Over the past several weeks discussion about the PARCC assessment has dominated the airwaves and dinner tables. Parents and educators vary widely on this topic, and I am often asked my thoughts about PARCC. This is a difficult question to answer for a couple of reasons. First, we haven’t received the results from the assessment, so it is hard to assign value to the assessment when we don’t know how useful the results are. Second, I feel this is a larger question about accountability in schools. My initial thoughts about the assessment are that it takes a great deal of time and resources to prepare for and administer. This time could be better spent lesson planning and teaching our core curriculum. Based on conversations that I have had with other educators, the extended time PARCC requires is a universal frustration. With that said, I would like to unpack each of the above points.

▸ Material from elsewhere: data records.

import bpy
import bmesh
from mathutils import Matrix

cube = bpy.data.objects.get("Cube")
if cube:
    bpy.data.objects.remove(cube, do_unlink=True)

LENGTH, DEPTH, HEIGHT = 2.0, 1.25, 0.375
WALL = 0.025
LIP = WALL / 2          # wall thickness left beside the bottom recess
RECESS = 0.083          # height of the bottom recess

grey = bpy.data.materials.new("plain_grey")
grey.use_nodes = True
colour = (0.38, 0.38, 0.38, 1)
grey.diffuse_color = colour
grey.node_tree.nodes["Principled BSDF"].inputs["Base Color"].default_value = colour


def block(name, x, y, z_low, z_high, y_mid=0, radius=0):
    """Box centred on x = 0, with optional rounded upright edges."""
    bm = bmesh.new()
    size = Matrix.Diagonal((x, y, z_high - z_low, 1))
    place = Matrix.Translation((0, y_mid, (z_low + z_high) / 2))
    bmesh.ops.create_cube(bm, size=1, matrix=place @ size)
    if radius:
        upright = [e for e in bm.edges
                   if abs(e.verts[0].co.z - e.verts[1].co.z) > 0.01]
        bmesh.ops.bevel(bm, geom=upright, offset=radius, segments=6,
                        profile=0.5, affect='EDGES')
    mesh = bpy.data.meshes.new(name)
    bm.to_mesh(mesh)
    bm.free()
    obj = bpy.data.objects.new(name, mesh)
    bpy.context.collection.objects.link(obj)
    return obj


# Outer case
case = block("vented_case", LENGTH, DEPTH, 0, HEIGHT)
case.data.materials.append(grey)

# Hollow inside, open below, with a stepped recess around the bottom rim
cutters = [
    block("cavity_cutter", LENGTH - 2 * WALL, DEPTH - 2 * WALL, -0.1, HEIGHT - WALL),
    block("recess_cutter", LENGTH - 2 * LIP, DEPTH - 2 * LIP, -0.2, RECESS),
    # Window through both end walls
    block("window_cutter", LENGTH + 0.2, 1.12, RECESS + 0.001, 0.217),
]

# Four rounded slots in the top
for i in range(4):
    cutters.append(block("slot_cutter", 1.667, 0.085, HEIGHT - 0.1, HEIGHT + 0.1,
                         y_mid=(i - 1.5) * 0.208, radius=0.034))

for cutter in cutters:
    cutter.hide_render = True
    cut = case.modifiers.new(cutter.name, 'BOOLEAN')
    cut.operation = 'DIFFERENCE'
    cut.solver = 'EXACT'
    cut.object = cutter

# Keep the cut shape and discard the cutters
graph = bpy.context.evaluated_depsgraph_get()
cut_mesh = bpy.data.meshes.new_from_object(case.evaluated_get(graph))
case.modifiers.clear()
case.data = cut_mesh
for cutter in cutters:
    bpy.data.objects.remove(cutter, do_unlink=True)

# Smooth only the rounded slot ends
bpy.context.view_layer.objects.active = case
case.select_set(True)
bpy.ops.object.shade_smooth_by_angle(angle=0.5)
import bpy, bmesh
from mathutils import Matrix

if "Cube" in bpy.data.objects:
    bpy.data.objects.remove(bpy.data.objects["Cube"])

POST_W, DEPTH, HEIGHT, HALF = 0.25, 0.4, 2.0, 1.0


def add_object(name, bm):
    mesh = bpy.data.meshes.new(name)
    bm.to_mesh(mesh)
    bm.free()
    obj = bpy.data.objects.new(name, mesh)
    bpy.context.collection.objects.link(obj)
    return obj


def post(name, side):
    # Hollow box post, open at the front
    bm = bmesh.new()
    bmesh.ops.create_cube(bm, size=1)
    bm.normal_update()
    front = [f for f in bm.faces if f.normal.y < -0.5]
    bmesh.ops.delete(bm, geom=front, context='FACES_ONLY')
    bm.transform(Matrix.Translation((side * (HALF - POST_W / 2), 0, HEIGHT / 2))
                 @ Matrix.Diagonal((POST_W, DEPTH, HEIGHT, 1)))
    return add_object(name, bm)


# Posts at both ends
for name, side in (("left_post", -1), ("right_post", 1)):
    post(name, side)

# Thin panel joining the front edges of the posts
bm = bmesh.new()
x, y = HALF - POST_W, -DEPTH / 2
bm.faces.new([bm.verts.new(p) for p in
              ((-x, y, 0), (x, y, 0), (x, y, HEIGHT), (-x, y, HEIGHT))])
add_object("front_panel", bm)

An assessment is only as good as the data it yields. The time we have spent on PARCC may be worth it if we get individualized student data that allows us to modify our instruction to better meet students’ needs. If the data provides us information about subareas that our teachers can focus on and group students according to need, then I can see value in this assessment. However, if the test is a rehash of the old ISAT and the data is simply used to rank our schools, or worse our teachers, then I would have a hard time getting on board. I appreciate the approach our district has taken as that we have reserved judgement until we have completed the process and analyzed the results. This, “Cooler heads prevail” allows us to make an informed decision and either advocate for the test or advocate for change.
Schools have a responsibility to be accountable to stakeholders (students, parents, and community members). I am an advocate of accountability and a model of continuous improvement. However, using a high stakes test to force accountability isn’t the way to get results. Forced accountability is a surefire way to get teachers teaching to the test and a high turnover rate in the principal’s office. Schools need to have control over their improvement, and rigorous accountability measures should be built into these improvement projects. Top down accountability that doesn’t take the uniqueness of each school into account is destined to fail. When we look at the effectiveness of our schools we need to look at more than a single measure given at a single moment at the end of the year. Tying school funding or teacher’s jobs to a single measure doesn’t take the complexities of the jobs schools need to do and is therefore a flawed model. In Wilmette we have built accountability into every initiative in which we embark. These measures are customized to allow us to know if we hit the mark or need to make course corrections. This model allows for real improvement.
In the coming weeks and months the merits of PARCC and assessments will continue to be debated. Some will praise this measure as the saviour of public education, and others will vilify the test as the downfall of our schools. In the end if the test helps teachers to better serve their students then the value will be evident. If not, it may be back to the drawing board.